It's no wonder that "on human bondage" and "The razor's edge" are regarded as the best of Maugham's production.
Bildungsroman if ever there was one, Of Human Bondage is a classic nineteenth century novel written while the world was on the verge of embarking upon a world war which would sweep away that 'world of yesterday' and make perhaps this book seem prematurely dated.
And yet I was perplexed to find that, after spending the first 200 pages good-humoredly sneering at the conventionality of its structure, at its old-fashioned humour and traditional characterisation, I became so completely absorbed by its plot, fascinated by its range of characters, even swept away by its sheer melodrama. I loved this book, because I felt that despite the melodrama, or perhaps within it, there was the world, there was reality, and that the author was really managing to get close to some crucial questions about life and its meaning, and how we decide to devote it, and whether our actions really make any difference, or matter at all.
I loved the way the plot complemented, determined, led the search for meaning, the philosophical speculations of the protagonist. I loved the variety and the complexity of the characters, their being half immersed in the darkness of selfishness while striving to be good, or to achieve their goal, to be happy, or just to get by. I loved the openness of interpretation that it leaves - the protagonist is often self-destructive in his behaviour, but no judgement is passed on his decisions. It all becomes part of the pattern of life that he is weaving, and it wouldn't be possible for anyone else to judge.
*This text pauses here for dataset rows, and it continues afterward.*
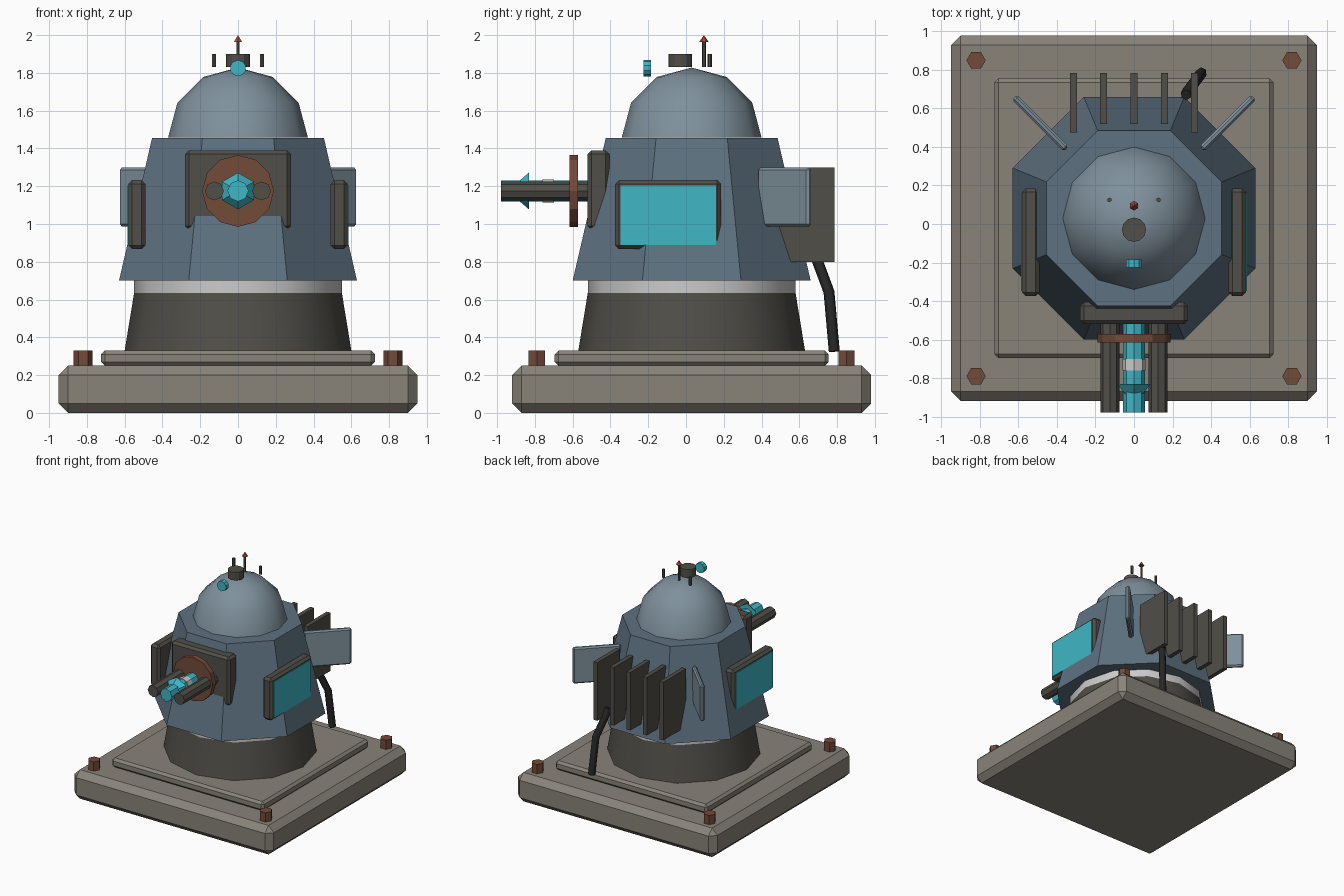
import bpy, bmesh, math
from mathutils import Matrix

if "Cube" in bpy.data.objects:
    bpy.data.objects.remove(bpy.data.objects["Cube"])

CY = 0.03                       # y of the turret's vertical axis
FRONT = (math.pi / 2, 0, 0)     # turns local +z towards the front


def mat(name, r, g, b):
    m = bpy.data.materials.new(name)
    m.diffuse_color = (r, g, b, 1)
    m.use_nodes = True
    m.node_tree.nodes["Principled BSDF"].inputs["Base Color"].default_value = m.diffuse_color
    return m


STONE = mat("stone", 0.25, 0.23, 0.195)
DARK = mat("dark_metal", 0.08, 0.077, 0.065)
BODY = mat("blue_steel", 0.11, 0.165, 0.215)
LIGHT = mat("light_steel", 0.21, 0.28, 0.33)
CYAN = mat("cyan_glow", 0.05, 0.47, 0.56)
RUST = mat("rust", 0.17, 0.07, 0.04)
PALE = mat("pale_metal", 0.6, 0.6, 0.6)
BLACK = mat("rubber", 0.02, 0.02, 0.02)
RED = mat("red", 0.4, 0.07, 0.05)


def finish(name, bm, material, loc, rot=(0, 0, 0), smooth=False):
    me = bpy.data.meshes.new(name)
    bm.to_mesh(me)
    bm.free()
    ob = bpy.data.objects.new(name, me)
    bpy.context.collection.objects.link(ob)
    ob.location, ob.rotation_euler = loc, rot
    me.materials.append(material)
    if smooth:
        bpy.ops.object.select_all(action='DESELECT')
        ob.select_set(True)
        bpy.context.view_layer.objects.active = ob
        bpy.ops.object.shade_smooth_by_angle(angle=math.radians(40))
    return ob


def box(name, loc, size, material, bevel=0, rot_z=0):
    bm = bmesh.new()
    bmesh.ops.create_cube(bm, size=1, matrix=Matrix.Diagonal((*size, 1)))
    if bevel:
        bmesh.ops.bevel(bm, geom=bm.edges[:], offset=bevel, segments=1,
                        affect='EDGES')
    return finish(name, bm, material, loc, (0, 0, rot_z))


def cone(name, loc, r1, r2, depth, sides, material, rot=(0, 0, 0), smooth=False):
    bm = bmesh.new()
    bmesh.ops.create_cone(bm, cap_ends=True, segments=sides, radius1=r1,
                          radius2=r2, depth=depth)
    return finish(name, bm, material, loc, rot, smooth)


# Base slab, raised plate and corner bolts
box("base_slab", (0, CY, 0.125), (1.9, 1.9, 0.25), STONE, 0.05)
box("base_plate", (0, CY, 0.29), (1.45, 1.45, 0.08), STONE, 0.02)
for sx in (-1, 1):
    for sy in (-1, 1):
        cone("corner_bolt", (0.82 * sx, CY + 0.82 * sy, 0.28), 0.05, 0.05,
             0.1, 6, RUST, (0, 0, math.pi / 2))

# Pedestal, bearing ring, octagonal body
cone("pedestal", (0, CY, 0.4825), 0.6, 0.55, 0.305, 12, DARK, smooth=True)
cone("bearing_ring", (0, CY, 0.675), 0.55, 0.55, 0.08, 12, PALE, smooth=True)
k = math.cos(math.pi / 8)
cone("body", (0, CY, 1.0775), 0.63 / k, 0.455 / k, 0.755, 8, BODY,
     (0, 0, math.pi / 8))

# Dome: upper half of a coarse sphere
bm = bmesh.new()
bmesh.ops.create_uvsphere(bm, u_segments=12, v_segments=6, radius=0.37)
bmesh.ops.delete(bm, geom=[v for v in bm.verts if v.co.z < -0.01],
                 context='VERTS')
finish("dome", bm, LIGHT, (0, CY, 1.458), smooth=True)

# Gun mount and barrels
GZ = 1.175
box("gun_mount", (0, -0.463, 1.18), (0.56, 0.115, 0.42), DARK, 0.02)
cone("gun_collar", (0, -0.593, GZ), 0.19, 0.19, 0.045, 12, RUST, FRONT)
for sx in (-1, 1):
    cone("side_barrel", (0.125 * sx, -0.73, GZ), 0.05, 0.05, 0.5, 8, DARK, FRONT)
cone("energy_barrel", (0, -0.73, GZ), 0.056, 0.056, 0.5, 8, CYAN, FRONT)
cone("barrel_band", (0, -0.73, GZ), 0.061, 0.061, 0.06, 8, PALE, FRONT)
cone("barrel_flare", (0, -0.862, GZ), 0.097, 0.045, 0.06, 6, CYAN, FRONT)

# Side screens and rear angled vanes
for sx in (-1, 1):
    box("screen_frame", (0.536 * sx, -0.095, 1.05), (0.09, 0.56, 0.365), DARK, 0.02)
    box("screen", (0.575 * sx, -0.095, 1.047), (0.022, 0.505, 0.315), CYAN)
    box("rear_vane", (0.486 * sx, 0.523, 1.143), (0.38, 0.037, 0.31), LIGHT,
        0.012, sx * math.pi / 4)

# Rear cooling fins
for i in range(-2, 3):
    box("cooling_fin", (0.1575 * i, 0.63, 1.05), (0.037, 0.31, 0.5), DARK)

# Power cable
cu = bpy.data.curves.new("power_cable", 'CURVE')
cu.dimensions = '3D'
cu.bevel_depth, cu.bevel_resolution, cu.use_fill_caps = 0.029, 1, True
path = [(0.27, 0.67, 0.87), (0.28, 0.69, 0.82), (0.33, 0.757, 0.64),
        (0.35, 0.785, 0.325)]
sp = cu.splines.new('POLY')
sp.points.add(len(path) - 1)
for p, co in zip(sp.points, path):
    p.co = (*co, 1)
cu.materials.append(BLACK)
bpy.context.collection.objects.link(bpy.data.objects.new("power_cable", cu))

# Sensors on top
cone("top_cap", (0, -0.03, 1.865), 0.063, 0.063, 0.07, 12, DARK)
for sx in (-1, 1):
    cone("sensor_pin", (0.128 * sx, 0.125, 1.865), 0.012, 0.012, 0.07, 6, DARK)
cone("antenna", (0, 0.095, 1.9), 0.01, 0.01, 0.14, 6, DARK)
cone("antenna_tip", (0, 0.095, 1.982), 0.025, 0, 0.036, 6, RED)
cone("eye_lens", (0, -0.205, 1.825), 0.043, 0.043, 0.04, 10, CYAN, FRONT)
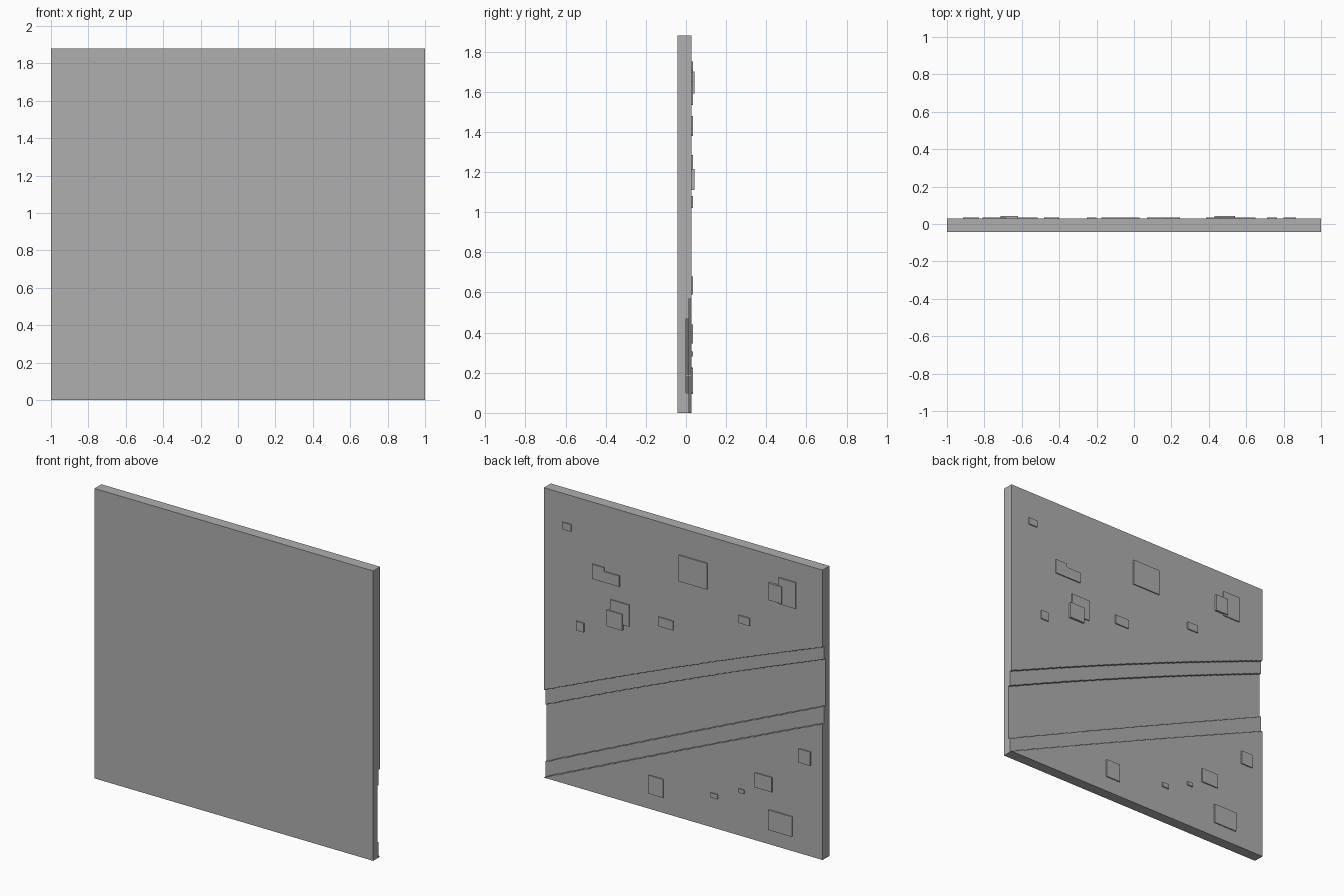
import bpy, bmesh

if "Cube" in bpy.data.objects:
    bpy.data.objects.remove(bpy.data.objects["Cube"])

FRONT, FACE = -0.0425, 0.0285      # slab front and back planes
LOW, HIGH = 0.0357, 0.0425         # patch heights
BANK, BED = 0.014, 0.0             # channel depths
TOP = 1.88
COLS, STEP = 200, 0.005

grey = bpy.data.materials.new("dark_grey")
grey.diffuse_color = (0.43, 0.43, 0.43, 1)
grey.use_nodes = True
grey.node_tree.nodes["Principled BSDF"].inputs["Base Color"].default_value = grey.diffuse_color


def stair(z_left, z_right, bow):
    """Stepped line across the slab from x=-1 to x=1."""
    pts = []
    for i in range(COLS):
        t = (i + 0.5) / COLS
        z = z_left + (z_right - z_left) * t + bow * 4 * t * (1 - t)
        z = max(0.001, round(z / STEP) * STEP)
        for x in (-1 + 2 * i / COLS, -1 + 2 * (i + 1) / COLS):
            if not pts or (x, z) != pts[-1]:
                pts.append((x, z))
    return pts


def finish(bm, name):
    bmesh.ops.remove_doubles(bm, verts=bm.verts, dist=1e-5)
    bmesh.ops.recalc_face_normals(bm, faces=bm.faces)
    me = bpy.data.meshes.new(name)
    bm.to_mesh(me)
    bm.free()
    me.materials.append(grey)
    ob = bpy.data.objects.new(name, me)
    bpy.context.collection.objects.link(ob)
    return ob


# Slab with the two-level stepped channel across its back
lines = [
    [(-1, 0), (1, 0)],
    stair(0.882, 0.0, 0.005),
    stair(0.99, 0.096, 0.005),
    stair(1.296, 0.468, 0.015),
    stair(1.38, 0.568, 0.015),
    [(-1, TOP), (1, TOP)],
]
depths = [FACE, BANK, BED, BANK, FACE]

bm = bmesh.new()


def face(coords):
    bm.faces.new([bm.verts.new(c) for c in coords])


for i, y in enumerate(depths):
    face([(x, y, z) for x, z in lines[i]] +
         [(x, y, z) for x, z in reversed(lines[i + 1])])
for i in range(1, 5):                                   # channel walls
    a, b = depths[i - 1], depths[i]
    for (x0, z0), (x1, z1) in zip(lines[i], lines[i][1:]):
        face([(x0, a, z0), (x1, a, z1), (x1, b, z1), (x0, b, z0)])
for x, end in ((-1, 0), (1, -1)):                       # stepped side profiles
    prof = [(x, FRONT, TOP), (x, FRONT, 0)]
    for i, y in enumerate(depths):
        prof += [(x, y, lines[i][end][1]), (x, y, lines[i + 1][end][1])]
    face(prof)
for z in (0, TOP):                                      # top and bottom
    face([(-1, FRONT, z), (1, FRONT, z), (1, FACE, z), (-1, FACE, z)])
face([(-1, FRONT, 0), (1, FRONT, 0), (1, FRONT, TOP), (-1, FRONT, TOP)])
finish(bm, "slab_with_channel")


# Raised patches on the back face: outline points and height
def patch(name, outline, y):
    b = bmesh.new()
    base = [b.verts.new((x, FACE, z)) for x, z in outline]
    top = [b.verts.new((x, y, z)) for x, z in outline]
    b.faces.new(top)
    n = len(outline)
    for i in range(n):
        j = (i + 1) % n
        b.faces.new((base[i], base[j], top[j], top[i]))
    ob = finish(b, name)
    # open shells: make sure the cap faces backwards
    if max(ob.data.polygons, key=lambda p: p.area).normal.y < 0:
        ob.data.flip_normals()


rects = [  # x0, x1, z0, z1, height
    (0.80, 0.865, 1.65, 1.695, LOW),
    (-0.175, 0.03, 1.535, 1.705, LOW),
    (-0.81, -0.685, 1.58, 1.75, LOW),
    (-0.715, -0.62, 1.59, 1.70, HIGH),
    (0.385, 0.52, 1.145, 1.285, LOW),
    (0.43, 0.54, 1.11, 1.215, HIGH),
    (0.71, 0.765, 1.02, 1.08, LOW),
    (0.07, 0.175, 1.205, 1.265, LOW),
    (-0.48, -0.40, 1.38, 1.43, LOW),
    (-0.915, -0.83, 0.59, 0.68, LOW),
    (0.14, 0.245, 0.10, 0.22, LOW),
    (-0.25, -0.20, 0.195, 0.225, LOW),
    (-0.44, -0.40, 0.28, 0.305, LOW),
    (-0.64, -0.515, 0.345, 0.44, LOW),
    (-0.785, -0.615, 0.095, 0.225, LOW),
]
for k, (x0, x1, z0, z1, h) in enumerate(rects):
    patch(f"patch_{k + 1}", [(x0, z0), (x1, z0), (x1, z1), (x0, z1)], h)
patch("patch_stepped", [(0.455, 1.385), (0.65, 1.385), (0.65, 1.48),
                        (0.565, 1.48), (0.565, 1.455), (0.455, 1.455)], LOW)
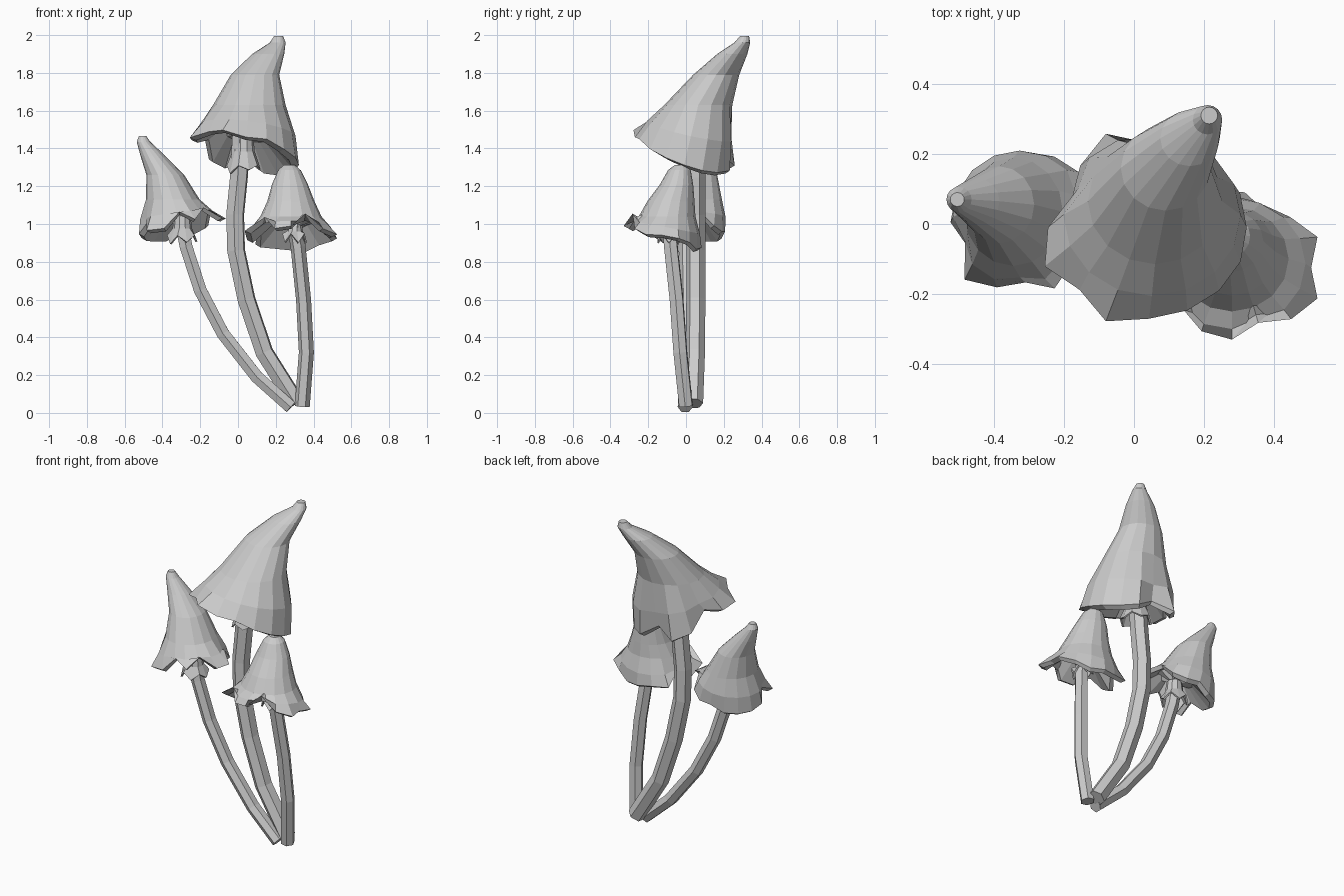
import bpy, math, random
from mathutils import Vector

if "Cube" in bpy.data.objects:
    bpy.data.objects.remove(bpy.data.objects["Cube"])

SIDES = 16
rng = random.Random(4)

grey = bpy.data.materials.new("plain_grey")
grey.use_nodes = True
grey.diffuse_color = (0.6, 0.6, 0.6, 1)
grey.node_tree.nodes["Principled BSDF"].inputs["Base Color"].default_value = (0.6, 0.6, 0.6, 1)


def ring(x, y, z, rx, ry=None, sides=SIDES):
    ry = ry or rx
    turn = math.tau / sides
    return [Vector((x + rx * math.cos(i * turn), y + ry * math.sin(i * turn), z)) for i in range(sides)]


def loft(name, rings, cap_start=True, cap_end=False):
    """Skin a list of equal rings, top to bottom."""
    n = len(rings[0])
    verts = [v for r in rings for v in r]
    faces = []
    for k in range(len(rings) - 1):
        for i in range(n):
            j = (i + 1) % n
            faces.append((k * n + i, (k + 1) * n + i, (k + 1) * n + j, k * n + j))
    if cap_start:
        faces.append(tuple(range(n)))
    if cap_end:
        faces.append(tuple(reversed(range(len(verts) - n, len(verts)))))
    mesh = bpy.data.meshes.new(name)
    mesh.from_pydata(verts, [], faces)
    mesh.materials.append(grey)
    obj = bpy.data.objects.new(name, mesh)
    bpy.context.collection.objects.link(obj)
    return obj


def cap(name, levels, rim, slope, notches, flaps, hub):
    """Leaning bell with a tilted, torn rim and a hollow underside."""
    rings = [ring(*level) for level in levels]
    cx, cy, cz, rx, ry = rim
    edge = ring(cx, cy, cz, rx, ry)
    shoulder = []
    for i, p in enumerate(edge):
        p.z += slope[0] * (p.x - cx) + slope[1] * (p.y - cy)
        # the shoulder keeps its full girth, only creasing at the tears
        q = rings[-1][i].lerp(p, 0.55)
        girth = 0.95 if i in notches else 1.06
        shoulder.append(Vector((cx + (q.x - cx) * girth, cy + (q.y - cy) * girth, q.z)))
        # tears pull in and up, flaps flare out
        scale, lift = rng.uniform(0.99, 1.05), rng.uniform(-0.02, 0.01)
        if i in notches:
            scale, lift = 0.86, 0.06
        elif i in flaps:
            scale = 1.16
        p.x = cx + (p.x - cx) * scale
        p.y = cy + (p.y - cy) * scale
        p.z += lift
    hub = Vector(hub)
    lip = [p.lerp(Vector((hub.x, hub.y, p.z)), 0.12) - Vector((0, 0, 0.015)) for p in edge]
    throat = [p.lerp(hub, 0.5) + Vector((0, 0, 0.05)) for p in lip]
    root = [p.lerp(hub, 0.85) for p in lip]
    return loft(name, rings + [shoulder, edge, lip, throat, root], True, True)


def stem(name, path, radius):
    """Faceted tube along a bent path."""
    curve = bpy.data.curves.new(name, "CURVE")
    curve.dimensions = "3D"
    curve.bevel_depth = radius
    curve.bevel_resolution = 1
    curve.use_fill_caps = True
    spline = curve.splines.new("POLY")
    spline.points.add(len(path) - 1)
    for point, co in zip(spline.points, path):
        point.co = (*co, 1)
    spline.use_smooth = False
    curve.materials.append(grey)
    obj = bpy.data.objects.new(name, curve)
    bpy.context.collection.objects.link(obj)
    return obj


def collar(name, x, y, top, height, radius):
    """Small ragged skirt hanging round the stem."""
    sides = 10
    rings = [ring(x, y, top, radius * 0.55, sides=sides),
             ring(x, y, top - height * 0.5, radius * 0.65, sides=sides),
             ring(x, y, top - height, radius, sides=sides)]
    for i, p in enumerate(rings[-1]):
        p.z += 0.03 if i % 2 else rng.uniform(-0.02, 0.01)
    obj = loft(name, rings, False)
    solid = obj.modifiers.new("thickness", "SOLIDIFY")
    solid.thickness = 0.01
    return obj


# Tall middle mushroom
cap("tall_cap",
    [(0.215, 0.31, 1.995, 0.024), (0.21, 0.298, 1.96, 0.042), (0.16, 0.245, 1.9, 0.085, 0.08),
     (0.09, 0.16, 1.79, 0.128, 0.122), (0.06, 0.065, 1.63, 0.192, 0.18)],
    (0.043, -0.01, 1.385, 0.278, 0.25), (-0.2, -0.37), {4, 7}, {5, 9, 11}, (0.02, 0.04, 1.5))
stem("tall_stem", [(0.02, 0.05, 1.52), (0.005, 0.052, 1.25), (-0.015, 0.052, 1.05), (-0.01, 0.052, 0.86),
                   (0.045, 0.052, 0.6), (0.14, 0.05, 0.32), (0.31, 0.04, 0.05)], 0.051)
collar("tall_collar", 0.03, 0.05, 1.49, 0.21, 0.09)

# Left-leaning mushroom
cap("leaning_cap",
    [(-0.505, 0.07, 1.465, 0.02), (-0.5, 0.07, 1.435, 0.036), (-0.45, 0.065, 1.36, 0.066),
     (-0.385, 0.055, 1.26, 0.1, 0.11), (-0.345, 0.035, 1.13, 0.142, 0.155)],
    (-0.31, 0.005, 0.98, 0.212, 0.2), (0.2, -0.12), {1, 9, 12, 14}, {0, 10, 15}, (-0.3, 0.0, 1.05))
stem("leaning_stem", [(-0.31, 0.0, 1.06), (-0.275, 0.0, 0.88), (-0.2, 0.005, 0.65), (-0.08, 0.01, 0.42),
                      (0.1, 0.005, 0.19), (0.28, -0.005, 0.03)], 0.039)
collar("leaning_collar", -0.295, 0.0, 1.04, 0.13, 0.08)

# Short right mushroom
cap("short_cap",
    [(0.272, -0.03, 1.312, 0.03), (0.272, -0.035, 1.285, 0.06), (0.275, -0.05, 1.21, 0.095, 0.088),
     (0.28, -0.08, 1.12, 0.125), (0.28, -0.1, 1.04, 0.162, 0.15)],
    (0.28, -0.125, 0.935, 0.228, 0.198), (0.02, -0.32), {7, 10, 13}, {1, 6, 9, 15}, (0.3, -0.09, 1.0))
stem("short_stem", [(0.295, -0.09, 1.02), (0.318, -0.08, 0.88), (0.347, -0.05, 0.6), (0.362, -0.03, 0.32),
                    (0.34, -0.0, 0.035)], 0.04)
collar("short_collar", 0.3, -0.09, 1.0, 0.08, 0.065)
I do however have some misgivings about, for example, the female characters portrayed, and I am not sure whether there might not be an appallingly sexist message at the heart of this novel - after all, the protagonist finds his happiness with the healthy, uneducated girl that is so good at looking after the house and at acting as mother and sister, more than at discussing things. But I am also wary of the excesses of a certain type of paranoid feminist criticism which sees oppressive and sexist ways of thinking in pretty much anything that was ever written by a man - Philip may settle down and find a balance with Sally at the end of the novel, but whether this is a happy ending is a matter of discussion: he is not in love with her, and in his heart he wonders whether the painful memory of Mildred might actually never leave him. Also, by settling down he is giving up all his youthful dreams about travelling to the ends of the earth and living life to the full. But again, and coherently with the spirit of the book, one feels that there is no right or wrong choice for Philip here - and that he is the only person able to tell what values are most important for him, and act accordingly. Which is also what each one of us is busy enough trying to find out about themselves.
This book was the first book that made a truly strong impression on me. I was about 16 when I read it, and it stayed as my "best book ever" for years.
An interesting quote from the book, to all bookworms ;-)
"...he formed the most delightful habit in the world, the habit of reading: he did not know that thus he was creating for himself an unreal world which would make the real world of everyday a source of bitter disapointment."
This is really a very well written book. The story is basically the one of the author, whom was grown up in strict Christian upbringing, and how he searched for freedom....Continua